Level design is top-notch and fun – with a dash of the insidious. While not impossible, it’s hard to meet all of the requirements to maximize your score on the first pass. The obvious path through every level is just that, which effectively hides a lot of goodies (sometimes in plain sight). Even though the concept is fairly basic (ie: running and jumping), getting bored is not an option, here, as there are well over a hundred levels chocked-full of variety, making this a fun game to get through – and unless you are some kind of wizard, you will have to run through at least one level at least twice to meet all of the requirements for absolute completion (especially collecting all of those Lums). Pacing is absolutely perfect; new gimmicks are introduced at a more than manageable pace, allowing the player to acclimatize without too many stumbles (related to surprises, anyway).
Suspending disbelief is a job here in Rayman’s world.
At certain moments during game-play, control moves away from the typical stick-and button controls in favour of the touch-pad and motion-based aspects of the Game-Pad. Murfy, one of your pals, gets the spotlight in these instances, manipulating the levels themselves and adding a new dimension to play. During the Murfy levels, you can use the Game-Pad to bug enemies, shift platforms and move large pieces of what’s on-screen, breaking up the norm in a way that cleverly increases immersion. If there was any modicum of monotony, the Murfy sections definitely kick them to the curb. I was very happy with the touch-screen controls, too; for the most part, the control interface was responsive and easy to use.
The love that has been poured into the presentation of the game is obvious from the first frame. If you’re not sucked into the wacky world of Rayman from the intro sequence, then this game is probably not for you. Gorgeous visuals run amok; brilliant animation set in lush environments will give you eye-gasms. Off-the wall 3D bosses add to the insanity, combining form and function by keeping you on your toes (they can attack from any direction). The lively music and cartoonish sound effects accompany the eye candy perfectly, especially in some of the rhythm-based play sequences that shake things up. While the presentation is incredible, what I find astounding is the sheer variety between the levels. In many platforming games, progressing through the campaign results in more of the same – but not with Rayman Legends. What is even cooler is that this beauty is not confined to your television. Rayman Legends can be taken off-screen via the Game-Pad, just in case someone is heartless enough to deny you one of the best reasons to sit on your couch.

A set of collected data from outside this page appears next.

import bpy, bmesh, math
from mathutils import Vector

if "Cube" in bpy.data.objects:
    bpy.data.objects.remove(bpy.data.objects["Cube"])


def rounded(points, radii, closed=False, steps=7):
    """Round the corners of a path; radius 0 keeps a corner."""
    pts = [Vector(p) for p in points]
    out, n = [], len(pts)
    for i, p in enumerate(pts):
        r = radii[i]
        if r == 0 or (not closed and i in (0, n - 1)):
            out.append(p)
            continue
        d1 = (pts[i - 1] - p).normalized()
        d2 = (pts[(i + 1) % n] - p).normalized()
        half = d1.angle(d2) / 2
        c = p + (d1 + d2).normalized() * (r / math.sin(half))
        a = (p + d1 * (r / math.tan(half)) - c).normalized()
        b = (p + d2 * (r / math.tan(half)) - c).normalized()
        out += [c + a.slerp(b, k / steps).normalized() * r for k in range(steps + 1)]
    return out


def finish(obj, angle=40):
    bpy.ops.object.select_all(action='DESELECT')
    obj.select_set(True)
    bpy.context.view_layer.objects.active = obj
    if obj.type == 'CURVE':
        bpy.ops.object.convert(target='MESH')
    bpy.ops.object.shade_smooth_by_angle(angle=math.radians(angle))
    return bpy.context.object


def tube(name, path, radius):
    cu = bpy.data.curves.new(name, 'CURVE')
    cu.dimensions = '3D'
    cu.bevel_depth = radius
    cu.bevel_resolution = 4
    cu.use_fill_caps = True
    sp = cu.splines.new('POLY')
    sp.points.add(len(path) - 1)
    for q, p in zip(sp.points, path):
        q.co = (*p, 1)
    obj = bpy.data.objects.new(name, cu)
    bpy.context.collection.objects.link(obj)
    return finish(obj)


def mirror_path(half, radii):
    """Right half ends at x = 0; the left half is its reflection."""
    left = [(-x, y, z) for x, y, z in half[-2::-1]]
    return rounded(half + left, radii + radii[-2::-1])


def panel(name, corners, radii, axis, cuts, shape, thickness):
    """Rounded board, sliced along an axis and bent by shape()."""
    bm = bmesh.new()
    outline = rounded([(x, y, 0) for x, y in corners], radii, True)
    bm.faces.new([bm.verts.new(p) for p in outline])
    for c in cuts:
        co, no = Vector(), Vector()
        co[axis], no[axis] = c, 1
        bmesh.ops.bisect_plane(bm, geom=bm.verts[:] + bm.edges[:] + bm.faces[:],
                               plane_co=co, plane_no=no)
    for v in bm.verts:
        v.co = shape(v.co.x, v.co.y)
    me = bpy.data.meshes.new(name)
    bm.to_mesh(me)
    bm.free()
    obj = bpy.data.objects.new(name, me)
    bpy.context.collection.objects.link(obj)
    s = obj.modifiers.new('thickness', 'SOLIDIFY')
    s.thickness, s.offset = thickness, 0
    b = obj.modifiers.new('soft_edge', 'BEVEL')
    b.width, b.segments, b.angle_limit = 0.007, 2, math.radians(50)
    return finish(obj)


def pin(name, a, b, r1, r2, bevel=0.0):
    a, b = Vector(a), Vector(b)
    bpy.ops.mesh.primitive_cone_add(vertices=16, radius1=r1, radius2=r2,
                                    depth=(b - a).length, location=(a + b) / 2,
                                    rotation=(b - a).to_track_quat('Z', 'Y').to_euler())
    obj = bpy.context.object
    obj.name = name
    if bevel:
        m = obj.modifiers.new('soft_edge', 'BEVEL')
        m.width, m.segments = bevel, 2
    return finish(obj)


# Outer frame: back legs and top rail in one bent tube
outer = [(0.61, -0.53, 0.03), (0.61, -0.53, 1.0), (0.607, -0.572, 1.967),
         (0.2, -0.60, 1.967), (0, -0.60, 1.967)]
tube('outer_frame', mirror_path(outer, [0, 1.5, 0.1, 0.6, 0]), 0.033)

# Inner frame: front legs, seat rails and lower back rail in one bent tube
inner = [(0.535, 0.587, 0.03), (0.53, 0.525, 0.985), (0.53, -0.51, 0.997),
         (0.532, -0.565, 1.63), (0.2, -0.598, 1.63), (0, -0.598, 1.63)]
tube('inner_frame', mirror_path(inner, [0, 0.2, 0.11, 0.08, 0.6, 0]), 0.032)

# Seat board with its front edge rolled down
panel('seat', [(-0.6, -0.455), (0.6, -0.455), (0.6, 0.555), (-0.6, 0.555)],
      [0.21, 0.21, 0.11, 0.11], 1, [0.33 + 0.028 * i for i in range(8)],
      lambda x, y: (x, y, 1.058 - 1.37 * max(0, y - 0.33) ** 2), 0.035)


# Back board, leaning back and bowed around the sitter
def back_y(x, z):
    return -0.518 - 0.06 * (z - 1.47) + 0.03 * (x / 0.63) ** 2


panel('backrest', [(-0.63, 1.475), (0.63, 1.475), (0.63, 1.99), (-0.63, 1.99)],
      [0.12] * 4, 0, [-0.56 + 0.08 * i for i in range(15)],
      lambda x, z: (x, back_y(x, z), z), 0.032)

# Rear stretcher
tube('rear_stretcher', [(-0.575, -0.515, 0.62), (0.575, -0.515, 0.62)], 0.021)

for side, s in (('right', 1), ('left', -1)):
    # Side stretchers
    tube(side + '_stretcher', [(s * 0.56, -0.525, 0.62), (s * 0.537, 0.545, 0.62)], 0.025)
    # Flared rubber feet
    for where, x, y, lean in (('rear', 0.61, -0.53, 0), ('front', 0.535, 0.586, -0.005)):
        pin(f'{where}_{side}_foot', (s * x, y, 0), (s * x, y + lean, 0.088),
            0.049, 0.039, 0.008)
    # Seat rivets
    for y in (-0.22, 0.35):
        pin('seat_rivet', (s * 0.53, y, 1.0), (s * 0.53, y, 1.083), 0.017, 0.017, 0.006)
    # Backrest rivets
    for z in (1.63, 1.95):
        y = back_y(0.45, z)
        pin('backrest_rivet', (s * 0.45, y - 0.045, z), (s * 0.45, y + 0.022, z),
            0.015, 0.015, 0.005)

Speaking of your couch; if you’re willing to share it, you had best make sure that it can seat many, as the Wii U version that I have been playing supports up to five players for local multi-player goodness (putting it one above Legends on all other platforms). The drop-in/drop-out mechanic works well for party play, as the action never lags or stutters during these moments. While taking on the Murfy sections can be fun as a singleton, having friends along for the ride just makes everything better. The single-player version of events is usually a bit of a wrestling match between human control of the Game-Pad and the AI taking care of the on-screen NPC – which can sometimes lead to a not-so-good ending. With friends around, one would hope that there would be more intelligence behind on-screen characters.
The fact that Globox seems to have a Dong Chim attack is all kinds of awesome.
And even after the single-player campaign and multi-player modes, there are a few extras in the way of the Invaded levels. Invaded takes some of the levels and remixes them, throwing off the player’s mojo by introducing different baddies, hampering the speed run that must be accomplished. It’s a great way to squeeze some more value out of levels that are already really well designed. In addition to Invaded levels, a number of Origins levels are included, letting you re-live the previous adventure to some extent (the difficulty seems to be somewhat tamer than the last go-around).
Up until now, offerings for the Wii U have been hit and miss. There are either fantastic titles (Pikmin 3), or games steeped in mediocrity (Rabbids Land). Rayman Legends is like a big syringe full of awesomesauce that Ubisoft jammed right into the Wii U’s arm to inject some incredible platforming goodness into the console For sheer entertainment value. There is also a huge amount of replay value thanks to multi-player mode and all of the collectibles that await you in the game. No matter how you slice it, Rayman Legends on the Wii U is truly Legendary!